It’s a little early for Halloween but I’ve been having some fun upcycling stainless steel trays. Here’s a couple I had previously done by gluing legs on them and painting them to look somewhat like pewter.
So then I was on the hunt for another tray. I wanted to make a Gothic looking, spooky tray for Halloween.
This time I wanted to find a big heavy base to glue the tray to. I found exactly what I was looking for! I don’t know what the base was originally, but it was nice and heavy and a kind of man-made pewter material. I glued the tray to the base with E6000, let it dry overnight, then cleaned it well and it was ready for paint.
I spray painted it with Krylon Fusion in the only gray I could find in a satin finish, but it was fine. It dries extremely fast and I love that! Next time, I would scuff it up a little bit after it dried just to make it a really good base for my chalk-style paint, but I didn’t do that on this one.
I then daubed Missouri Limestone Paint Company chalk-style paint using “Coal Shovel” all over like I was stenciling, leaving a bit of the gray to show through in places. I like the rough matte finish so I didn’t seal. I will let it just cure naturally for about 30 days and it should be perfect by Halloween.
I couldn’t resist. I had to drag some Halloween decorations out and stage my new tray.
Can’t you just imagine this spooky, Gothic style tray with some of your decorations?
This is a real game changer! Sorry. Pun intended. ☺️ But if you are like me, I have been searching forever to learn how to do this. I had purchased a transparent logo, and it is fine, but sometimes you just want something different. I wanted a more neutral one, too. Or maybe one with a different brush color.
Well, kids, today is your lucky day! The teacher in me is sharing a quick and easy way to do this with a free photo editor called lunapic. It’s a FREE online tool! You can’t beat that price, can you?
You can play around on this site for many more features like changing more colors than just the one quick basic color change I’m showing you here. But now, you have the ability to color coordinate your logo many different ways.
In addition, but it is a little trickier, you can make a solid color background transparent, too. Just do a search on how to do that in lunapic and you should find a tutorial on that.
But onto today’s tutorial. You will need:
1. A cell phone (I have iPhone but Android would work, too. Any device should work.)
2. Your transparent logo saved to your photo album.
3. The lunapic website: https://www199.lunapic.com/editor/
Now, all you have to do is follow along with this video tutorial! Any questions, just ask!
A Jewelry Box University??? Why not?
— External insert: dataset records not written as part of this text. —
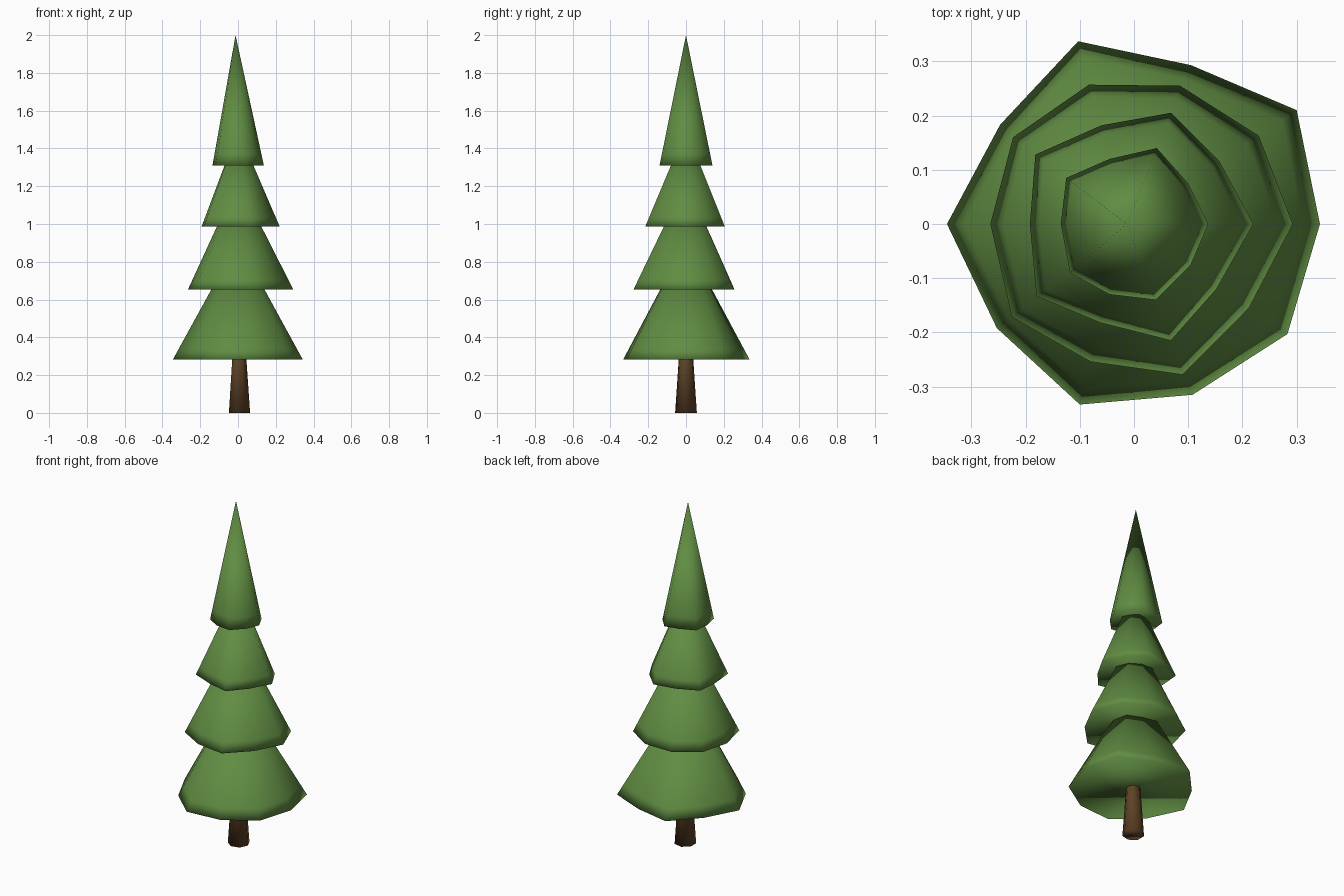
import bpy
import bmesh
import math

if "Cube" in bpy.data.objects:
    bpy.data.objects.remove(bpy.data.objects["Cube"])


def material(name, rgb):
    m = bpy.data.materials.new(name)
    m.diffuse_color = (*rgb, 1.0)
    m.use_nodes = True
    m.node_tree.nodes["Principled BSDF"].inputs["Base Color"].default_value = m.diffuse_color
    return m


green = material("pine green", (0.117, 0.262, 0.055))
brown = material("bark brown", (0.110, 0.054, 0.019))


def loft(name, rings, mat, apex=None):
    """Skin a stack of equal-sized rings, closed at the base and at an apex or cap."""
    bm = bmesh.new()
    loops = [[bm.verts.new(p) for p in ring] for ring in rings]
    n = len(loops[0])
    for lo, hi in zip(loops, loops[1:]):
        for i in range(n):
            j = (i + 1) % n
            bm.faces.new((lo[i], lo[j], hi[j], hi[i]))
    bm.faces.new(loops[0][::-1])
    top = loops[-1]
    if apex:
        tip = bm.verts.new(apex)
        for i in range(n):
            bm.faces.new((top[i], top[(i + 1) % n], tip))
    else:
        bm.faces.new(top)
    for f in bm.faces:
        f.smooth = True
    mesh = bpy.data.meshes.new(name)
    bm.to_mesh(mesh)
    bm.free()
    mesh.materials.append(mat)
    ob = bpy.data.objects.new(name, mesh)
    bpy.context.collection.objects.link(ob)
    return ob


# Foliage tiers: uneven ten-sided cones with a narrow band above the rim
# (name, base height, tip height, tip x, rim outline)
tiers = [
    ("foliage_bottom", 0.282, 0.91, 0.0,
     [(.343, 0), (.30, .21), (.105, .293), (-.103, .337), (-.247, .183),
      (-.345, 0), (-.253, -.192), (-.10, -.333), (.108, -.315), (.283, -.203)]),
    ("foliage_lower_middle", 0.653, 1.23, 0.0,
     [(.293, 0), (.23, .163), (.085, .255), (-.083, .257), (-.223, .16),
      (-.265, 0), (-.225, -.172), (-.08, -.254), (.09, -.278), (.212, -.155)]),
    ("foliage_upper_middle", 0.988, 1.50, 0.0,
     [(.22, 0), (.158, .115), (.068, .205), (-.06, .182), (-.182, .128),
      (-.192, 0), (-.18, -.133), (-.062, -.182), (.068, -.215), (.152, -.12)]),
    ("foliage_top", 1.31, 2.0, -0.013,
     [(.137, 0), (.10, .075), (.042, .14), (-.045, .12), (-.125, .085),
      (-.135, 0), (-.118, -.09), (-.045, -.13), (.04, -.14), (.105, -.075)]),
]
BAND = 0.09
for name, z0, z1, tip_x, rim in tiers:
    base = [(x, y, z0) for x, y in rim]
    band = [(x + (tip_x - x) * BAND, y * (1 - BAND), z0 + (z1 - z0) * BAND)
            for x, y in rim]
    loft(name, [base, band], green, (tip_x, 0, z1))

# Trunk: tapered, seven-sided, running up inside the lowest tier
def circle(r, z, n=7):
    return [(0.005 + r * math.cos(math.tau * i / n),
             r * math.sin(math.tau * i / n), z) for i in range(n)]

loft("trunk", [circle(0.059, 0), circle(0.028, 0.45)], brown)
I belong to a group of talented artists that paint jewelry boxes. There are many talented people in this group I’ve had the privilege of getting to know online. I now get the chance to meet some of them when another painting friend (I met online) and I travel to North Carolina from Missouri later this month to learn from some of the best! How crazy is that? 🤪
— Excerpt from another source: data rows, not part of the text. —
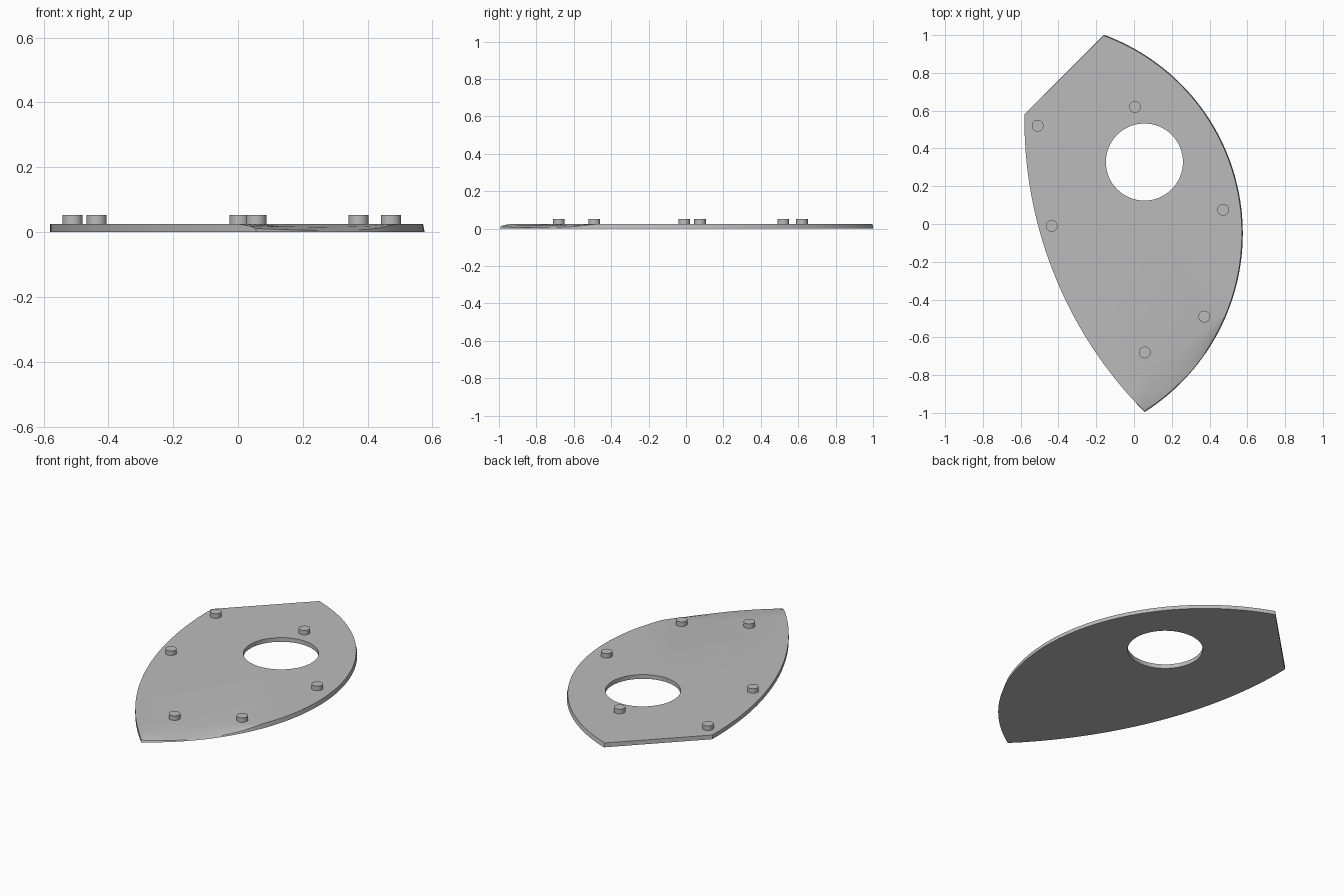
import bpy, bmesh
from math import sin, cos, pi, atan2, sqrt
from mathutils import Vector

cube = bpy.data.objects.get("Cube")
if cube:
    bpy.data.objects.remove(cube, do_unlink=True)

THICK = 0.025
RIGHT_C, RIGHT_R = Vector((-0.544, -0.05)), 1.12    # long right-hand arc
LEFT_C, LEFT_R = Vector((1.615, 0.55)), 2.195       # shallow left-hand arc

grey = bpy.data.materials.new("plain_grey")
grey.use_nodes = True
grey.diffuse_color = (0.5, 0.5, 0.5, 1)
grey.node_tree.nodes["Principled BSDF"].inputs["Base Color"].default_value = (0.5, 0.5, 0.5, 1)


def finish(bm, name):
    bmesh.ops.recalc_face_normals(bm, faces=bm.faces)
    mesh = bpy.data.meshes.new(name)
    bm.to_mesh(mesh)
    bm.free()
    mesh.materials.append(grey)
    obj = bpy.data.objects.new(name, mesh)
    bpy.context.collection.objects.link(obj)
    bpy.ops.object.select_all(action='DESELECT')
    obj.select_set(True)
    bpy.context.view_layer.objects.active = obj
    bpy.ops.object.shade_smooth_by_angle(angle=0.35)
    return obj


def table(t, values):
    """Linear interpolation over evenly spaced values."""
    p = min(max(t, 0), 1) * (len(values) - 1)
    i = min(int(p), len(values) - 2)
    return values[i] + (values[i + 1] - values[i]) * (p - i)


def left_point(y):
    return Vector((LEFT_C.x - sqrt(LEFT_R ** 2 - (y - LEFT_C.y) ** 2), y))


def arc_point(a, r):
    return RIGHT_C + Vector((cos(a), sin(a))) * r


# Plate outline as columns: bottom, rim, mid slope, flat top
columns = []
steps = 40
for i in range(steps + 1):
    p = left_point(0.58 - 1.52 * i / steps)
    columns.append([p.to_3d()] + [Vector((p.x, p.y, THICK))] * 3)
ridge = columns[-1][3]

tip, crest, blend = atan2(-0.95, 0.604), atan2(1.05, 0.384), -0.39
angles = [tip + (blend - tip) * i / 20 for i in range(21)]
angles += [blend + (crest - blend) * i / 50 for i in range(1, 51)]
for i, a in enumerate(angles):
    t = (a - tip) / (blend - tip)
    width = table(t, [0.08, 0.175, 0.145, 0.08, 0])
    z = table(t, [0.011, 0.007, 0.005, 0.005, 0.011, THICK])
    rim = arc_point(a, RIGHT_R - 0.005).to_3d()
    rim.z = z
    top = arc_point(a, RIGHT_R - 0.005 - width).to_3d()
    top.z = THICK
    if i == 0:
        top = ridge
    mid = rim.lerp(top, 0.3)
    mid.z = z + (THICK - z) * 0.55
    columns.append([arc_point(a, RIGHT_R).to_3d(), rim, mid, top])

# Plate walls and the worn slope beside the tip
bm = bmesh.new()
grid = [[bm.verts.new(p) for p in col] for col in columns]
for i, col in enumerate(grid):
    nxt = grid[(i + 1) % len(grid)]
    for r in range(3):
        bm.faces.new((col[r], nxt[r], nxt[r + 1], col[r + 1]))

# Round hole wall
count = 64
hole = []
for i in range(count):
    a = 2 * pi * i / count
    x, y = 0.055 + 0.204 * cos(a), 0.328 + 0.204 * sin(a)
    hole.append([bm.verts.new((x, y, z)) for z in (0, THICK)])
for i, (low, high) in enumerate(hole):
    low2, high2 = hole[(i + 1) % count]
    bm.faces.new((low, low2, high2, high))
bmesh.ops.remove_doubles(bm, verts=bm.verts, dist=0.0002)

# Flat top and underside around the hole
for level in (0, THICK):
    ring = [e for e in bm.edges if e.is_boundary
            and all(abs(v.co.z - level) < 0.001 for v in e.verts)]
    bmesh.ops.triangle_fill(bm, edges=ring, use_beauty=True, normal=(0, 0, 1))
finish(bm, "plate")

# Locating pegs on the top face
pegs = [(-0.51, 0.52), (0.005, 0.62), (0.472, 0.075),
        (-0.436, -0.01), (0.372, -0.49), (0.057, -0.68)]
for n, (x, y) in enumerate(pegs, 1):
    bm = bmesh.new()
    bmesh.ops.create_cone(bm, cap_ends=True, segments=32, radius1=0.031,
                          radius2=0.031, depth=0.032)
    bmesh.ops.translate(bm, verts=bm.verts, vec=(x, y, 0.036))
    finish(bm, f"peg_{n}")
Not so crazy! Painting jewelry boxes is very rewarding and so much fun and so worth the trip! Sometimes painting jewelry boxes can even be more time consuming than painting furniture. The techniques and skills we will learn at Jewelry Box University will easily transfer for use when painting furniture. And when I say we paint jewelry boxes, we don’t just mean the kind that holds jewelry and plays music. We create something new out of any kind of jewelry case or any kind of box.
I will be sharing some of these techniques with my fellow artists, so thought I’d do this post so they would all be in one place:
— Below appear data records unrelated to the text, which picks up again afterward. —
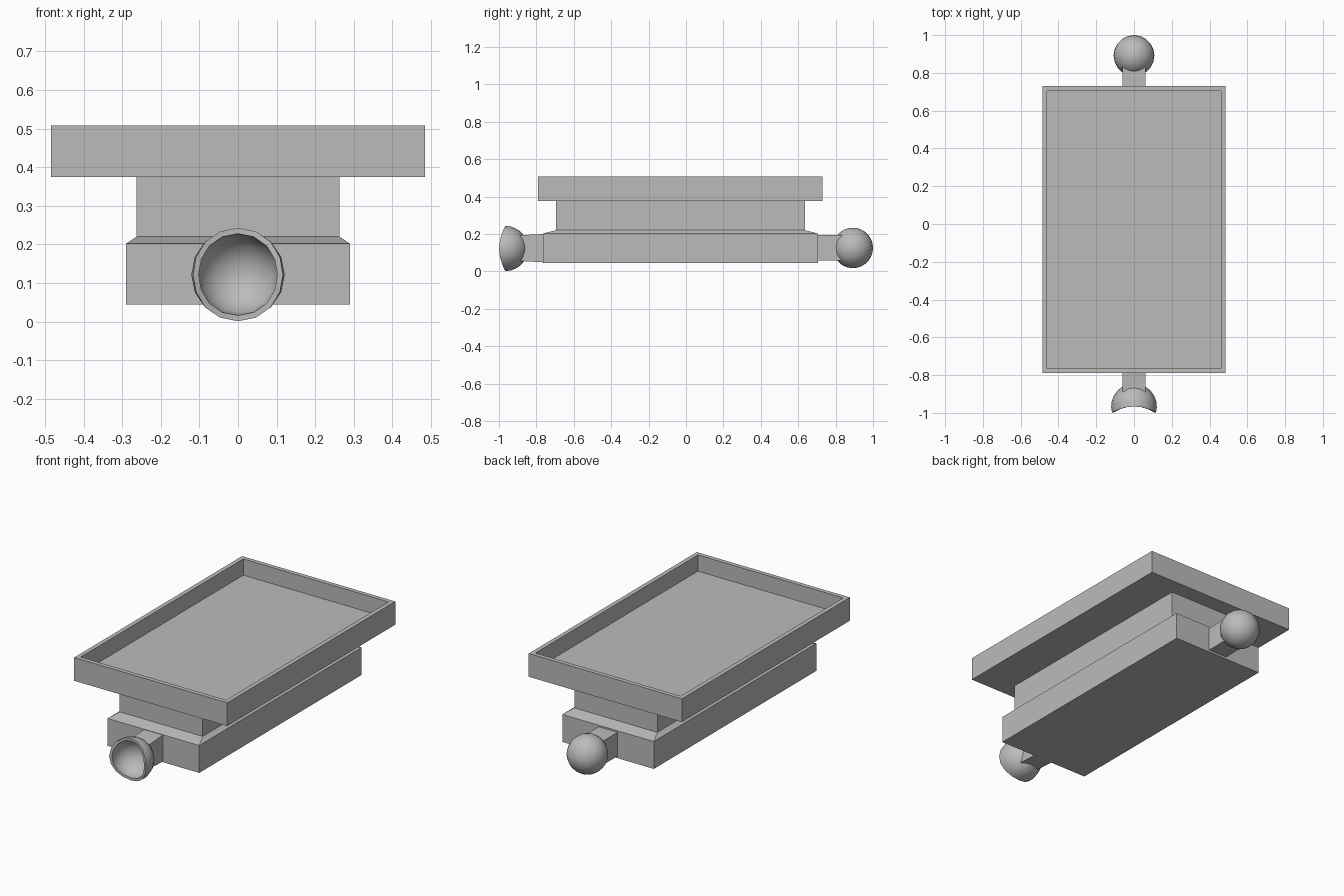
import bpy
import bmesh
from math import sin, cos, pi, sqrt, radians

cube = bpy.data.objects.get("Cube")
if cube:
    bpy.data.objects.remove(cube, do_unlink=True)

grey = bpy.data.materials.new("plain grey")
grey.use_nodes = True
COLOUR = (0.5, 0.5, 0.5, 1)
grey.diffuse_color = COLOUR
grey.node_tree.nodes["Principled BSDF"].inputs["Base Color"].default_value = COLOUR

MID_Y = -0.03          # middle of the rectangular parts


def finish(name, bm, smooth=False):
    bmesh.ops.recalc_face_normals(bm, faces=bm.faces[:])
    mesh = bpy.data.meshes.new(name)
    bm.to_mesh(mesh)
    bm.free()
    mesh.materials.append(grey)
    obj = bpy.data.objects.new(name, mesh)
    bpy.context.collection.objects.link(obj)
    if smooth:
        bpy.ops.object.select_all(action='DESELECT')
        obj.select_set(True)
        bpy.context.view_layer.objects.active = obj
        bpy.ops.object.shade_smooth_by_angle(angle=radians(40))
    return obj


def bridge(bm, a, b):
    n = len(a)
    for i in range(n):
        bm.faces.new((a[i], a[(i + 1) % n], b[(i + 1) % n], b[i]))


def stack(name, levels):
    """Closed solid lofted through rectangles (half x, half y, z)."""
    bm = bmesh.new()
    rings = [[bm.verts.new((sx * hx, MID_Y + sy * hy, z))
              for sx, sy in ((-1, -1), (1, -1), (1, 1), (-1, 1))]
             for hx, hy, z in levels]
    for a, b in zip(rings, rings[1:]):
        bridge(bm, a, b)
    bm.faces.new(rings[0])
    bm.faces.new(rings[-1])
    return finish(name, bm)


def arm(name, root_y, ball_y, ball_z, radius, flare):
    """Rectangular arm whose open end is fitted to a sphere."""
    bm = bmesh.new()
    hx, hz, steps = 0.06, 0.068, 6
    corners = [(-1, -1), (1, -1), (1, 1), (-1, 1)]
    side = 1 if root_y > ball_y else -1
    root, tip = [], []
    for i, (ax, az) in enumerate(corners):
        bx, bz = corners[(i + 1) % 4]
        for k in range(steps):
            t = k / steps
            x = hx * (ax + (bx - ax) * t)
            z = hz * (az + (bz - az) * t)
            y = ball_y + side * sqrt(radius ** 2 - x * x - z * z)
            root.append(bm.verts.new((x, root_y, ball_z + z * flare)))
            tip.append(bm.verts.new((x, y, ball_z + z)))
    bridge(bm, root, tip)
    return finish(name, bm, True)


# Tray with raised rim
stack("tray", [(0.485, 0.76, 0.375), (0.485, 0.76, 0.508),
               (0.46, 0.735, 0.508), (0.46, 0.735, 0.415)])

# Body with sloped shoulder and narrower neck
stack("body", [(0.29, 0.735, 0.045), (0.29, 0.735, 0.202),
               (0.263, 0.665, 0.22), (0.263, 0.665, 0.376)])

# Coupling ball at the back
BALL_Y, BALL_Z, BALL_R = 0.892, 0.125, 0.108
bm = bmesh.new()
bmesh.ops.create_uvsphere(bm, u_segments=20, v_segments=14, radius=BALL_R)
bmesh.ops.translate(bm, verts=bm.verts[:], vec=(0, BALL_Y, BALL_Z))
finish("coupling_ball", bm, True)
arm("back_arm", 0.70, BALL_Y, BALL_Z, BALL_R - 0.006, 1.0)

# Coupling cup at the front, its rim reaching further forward at the sides
CUP_Y, CUP_Z, CUP_R, CUP_IN = -0.966, 0.122, 0.121, 0.106
SEG, RINGS = 16, 7
bm = bmesh.new()
shells = []
for r in (CUP_R, CUP_IN):
    pole = bm.verts.new((0, CUP_Y + r, CUP_Z))
    rings = []
    for j in range(1, RINGS + 1):
        ring = []
        for i in range(SEG):
            a = 2 * pi * i / SEG
            end = radians(90 + 16 * cos(a) ** 2)
            t = end * j / RINGS
            ring.append(bm.verts.new((r * sin(t) * cos(a), CUP_Y + r * cos(t),
                                      CUP_Z + r * sin(t) * sin(a))))
        rings.append(ring)
    for i in range(SEG):
        bm.faces.new((pole, rings[0][i], rings[0][(i + 1) % SEG]))
    for a, b in zip(rings, rings[1:]):
        bridge(bm, a, b)
    shells.append(rings[-1])
bridge(bm, *shells)
finish("coupling_cup", bm, True)
arm("front_arm", -0.76, CUP_Y, CUP_Z + 0.002, 0.114, 1.12)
Change the color(s) of your transparent background (or solid, too) logo!
Using Varathane Polyurethane
From another site:
PicMonkey YouTube tutorial from Brushed by Brandy
See video: https://www.facebook.com/sharsumpaint/videos/2056536231244976?sfns=mo
Chippy and Crackle look
An excellent article by The Copper Elm
The non-toxic cleaner she uses called Whip It
Coloring a waterslide decals with Sharpies
I am no where close to being able to paint boxes like some of my painting friends, but here are a few of my favorites I have done:
When turning this box into a memory box by painting a decoupaging a vintage photo of my mom and her sisters, I learned the Lane Company gave these boxes to graduating seniors across the country as a marketing technique. The earliest I heard from was 1924 and I think it continued into the early 90s.
Have you ever tried a color wash on wood? Our Missouri Limestone Paint Company chalk-style paint (https://sharsumpaint.com/paint-color-chart/) works perfectly for a beautiful color wash effect. This coffee table in the photo using “Indigo Blue” is an example of color wash. You can see a hint of navy blue but still see the beautiful grain of wood underneath.
It’s a fun technique to try. It’s kind of like staining, but using paint and water. Dries quickly, too!
Here’s a quick tutorial I just came across the does a great job of explaining color wash.